WHAT TO PRODUCE: From the data that follows, print exactly the lines starting at the one containing "bpy.context.collection.objects.link(ob)" and ending at the one containing "mod.operation, mod.solver, mod.object"; include both of them and nothing more.

DATA LISTING:
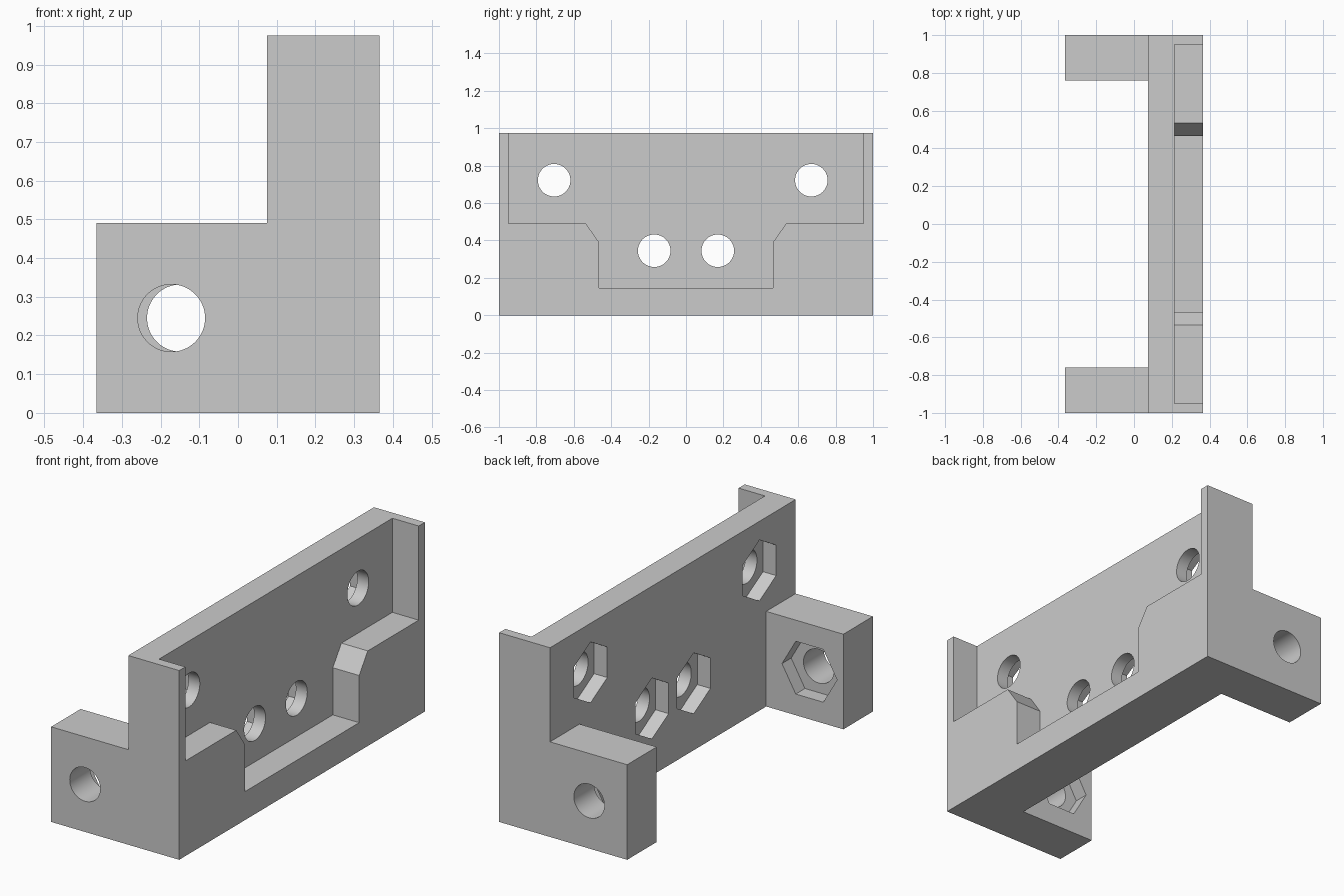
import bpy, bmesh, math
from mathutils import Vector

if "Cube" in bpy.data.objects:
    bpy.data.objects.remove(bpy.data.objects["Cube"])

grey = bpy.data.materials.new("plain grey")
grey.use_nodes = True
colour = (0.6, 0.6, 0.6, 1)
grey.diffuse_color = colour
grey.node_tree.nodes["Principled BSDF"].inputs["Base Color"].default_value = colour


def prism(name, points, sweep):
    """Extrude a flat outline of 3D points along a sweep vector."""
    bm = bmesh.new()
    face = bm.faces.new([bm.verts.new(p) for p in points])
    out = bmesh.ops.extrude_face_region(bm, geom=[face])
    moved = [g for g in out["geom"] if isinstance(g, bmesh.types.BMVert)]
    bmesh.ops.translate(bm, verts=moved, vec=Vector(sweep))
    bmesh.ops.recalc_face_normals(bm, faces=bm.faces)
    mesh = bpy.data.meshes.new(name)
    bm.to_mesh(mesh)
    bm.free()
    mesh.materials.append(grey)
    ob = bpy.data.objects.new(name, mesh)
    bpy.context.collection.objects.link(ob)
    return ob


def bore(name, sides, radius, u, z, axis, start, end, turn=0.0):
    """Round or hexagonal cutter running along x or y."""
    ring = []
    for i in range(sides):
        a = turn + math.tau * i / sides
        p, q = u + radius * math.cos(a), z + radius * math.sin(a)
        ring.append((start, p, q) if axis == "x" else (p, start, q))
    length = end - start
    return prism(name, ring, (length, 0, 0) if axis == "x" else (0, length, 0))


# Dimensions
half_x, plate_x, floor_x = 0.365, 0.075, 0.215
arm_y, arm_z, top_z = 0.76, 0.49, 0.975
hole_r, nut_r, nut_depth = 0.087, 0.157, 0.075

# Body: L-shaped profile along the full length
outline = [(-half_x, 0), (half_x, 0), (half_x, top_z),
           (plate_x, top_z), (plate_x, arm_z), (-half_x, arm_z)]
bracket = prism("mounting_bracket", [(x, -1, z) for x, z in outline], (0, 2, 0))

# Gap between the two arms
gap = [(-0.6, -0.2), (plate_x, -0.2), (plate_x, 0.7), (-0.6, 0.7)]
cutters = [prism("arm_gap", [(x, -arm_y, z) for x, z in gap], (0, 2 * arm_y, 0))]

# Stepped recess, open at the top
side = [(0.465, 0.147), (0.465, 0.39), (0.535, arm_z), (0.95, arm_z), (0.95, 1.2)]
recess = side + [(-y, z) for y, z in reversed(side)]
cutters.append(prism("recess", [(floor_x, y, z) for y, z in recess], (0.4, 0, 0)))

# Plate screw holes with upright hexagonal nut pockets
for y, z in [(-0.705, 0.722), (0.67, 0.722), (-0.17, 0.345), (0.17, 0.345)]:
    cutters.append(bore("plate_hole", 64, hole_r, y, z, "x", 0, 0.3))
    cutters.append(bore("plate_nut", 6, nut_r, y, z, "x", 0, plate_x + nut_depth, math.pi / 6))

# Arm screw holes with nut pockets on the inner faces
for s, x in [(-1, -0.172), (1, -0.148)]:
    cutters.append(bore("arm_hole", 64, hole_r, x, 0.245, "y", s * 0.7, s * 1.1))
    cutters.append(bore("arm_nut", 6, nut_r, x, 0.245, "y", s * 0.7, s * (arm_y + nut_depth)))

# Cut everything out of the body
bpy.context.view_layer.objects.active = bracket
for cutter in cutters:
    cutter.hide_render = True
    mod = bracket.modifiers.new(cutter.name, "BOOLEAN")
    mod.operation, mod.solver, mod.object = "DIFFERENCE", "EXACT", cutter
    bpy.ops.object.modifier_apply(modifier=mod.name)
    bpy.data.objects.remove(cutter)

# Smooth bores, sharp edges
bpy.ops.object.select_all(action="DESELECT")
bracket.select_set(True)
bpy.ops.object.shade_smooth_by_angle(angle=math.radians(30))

SOLVED EXERCISE:
    bpy.context.collection.objects.link(ob)
    return ob


def bore(name, sides, radius, u, z, axis, start, end, turn=0.0):
    """Round or hexagonal cutter running along x or y."""
    ring = []
    for i in range(sides):
        a = turn + math.tau * i / sides
        p, q = u + radius * math.cos(a), z + radius * math.sin(a)
        ring.append((start, p, q) if axis == "x" else (p, start, q))
    length = end - start
    return prism(name, ring, (length, 0, 0) if axis == "x" else (0, length, 0))


# Dimensions
half_x, plate_x, floor_x = 0.365, 0.075, 0.215
arm_y, arm_z, top_z = 0.76, 0.49, 0.975
hole_r, nut_r, nut_depth = 0.087, 0.157, 0.075

# Body: L-shaped profile along the full length
outline = [(-half_x, 0), (half_x, 0), (half_x, top_z),
           (plate_x, top_z), (plate_x, arm_z), (-half_x, arm_z)]
bracket = prism("mounting_bracket", [(x, -1, z) for x, z in outline], (0, 2, 0))

# Gap between the two arms
gap = [(-0.6, -0.2), (plate_x, -0.2), (plate_x, 0.7), (-0.6, 0.7)]
cutters = [prism("arm_gap", [(x, -arm_y, z) for x, z in gap], (0, 2 * arm_y, 0))]

# Stepped recess, open at the top
side = [(0.465, 0.147), (0.465, 0.39), (0.535, arm_z), (0.95, arm_z), (0.95, 1.2)]
recess = side + [(-y, z) for y, z in reversed(side)]
cutters.append(prism("recess", [(floor_x, y, z) for y, z in recess], (0.4, 0, 0)))

# Plate screw holes with upright hexagonal nut pockets
for y, z in [(-0.705, 0.722), (0.67, 0.722), (-0.17, 0.345), (0.17, 0.345)]:
    cutters.append(bore("plate_hole", 64, hole_r, y, z, "x", 0, 0.3))
    cutters.append(bore("plate_nut", 6, nut_r, y, z, "x", 0, plate_x + nut_depth, math.pi / 6))

# Arm screw holes with nut pockets on the inner faces
for s, x in [(-1, -0.172), (1, -0.148)]:
    cutters.append(bore("arm_hole", 64, hole_r, x, 0.245, "y", s * 0.7, s * 1.1))
    cutters.append(bore("arm_nut", 6, nut_r, x, 0.245, "y", s * 0.7, s * (arm_y + nut_depth)))

# Cut everything out of the body
bpy.context.view_layer.objects.active = bracket
for cutter in cutters:
    cutter.hide_render = True
    mod = bracket.modifiers.new(cutter.name, "BOOLEAN")
    mod.operation, mod.solver, mod.object = "DIFFERENCE", "EXACT", cutter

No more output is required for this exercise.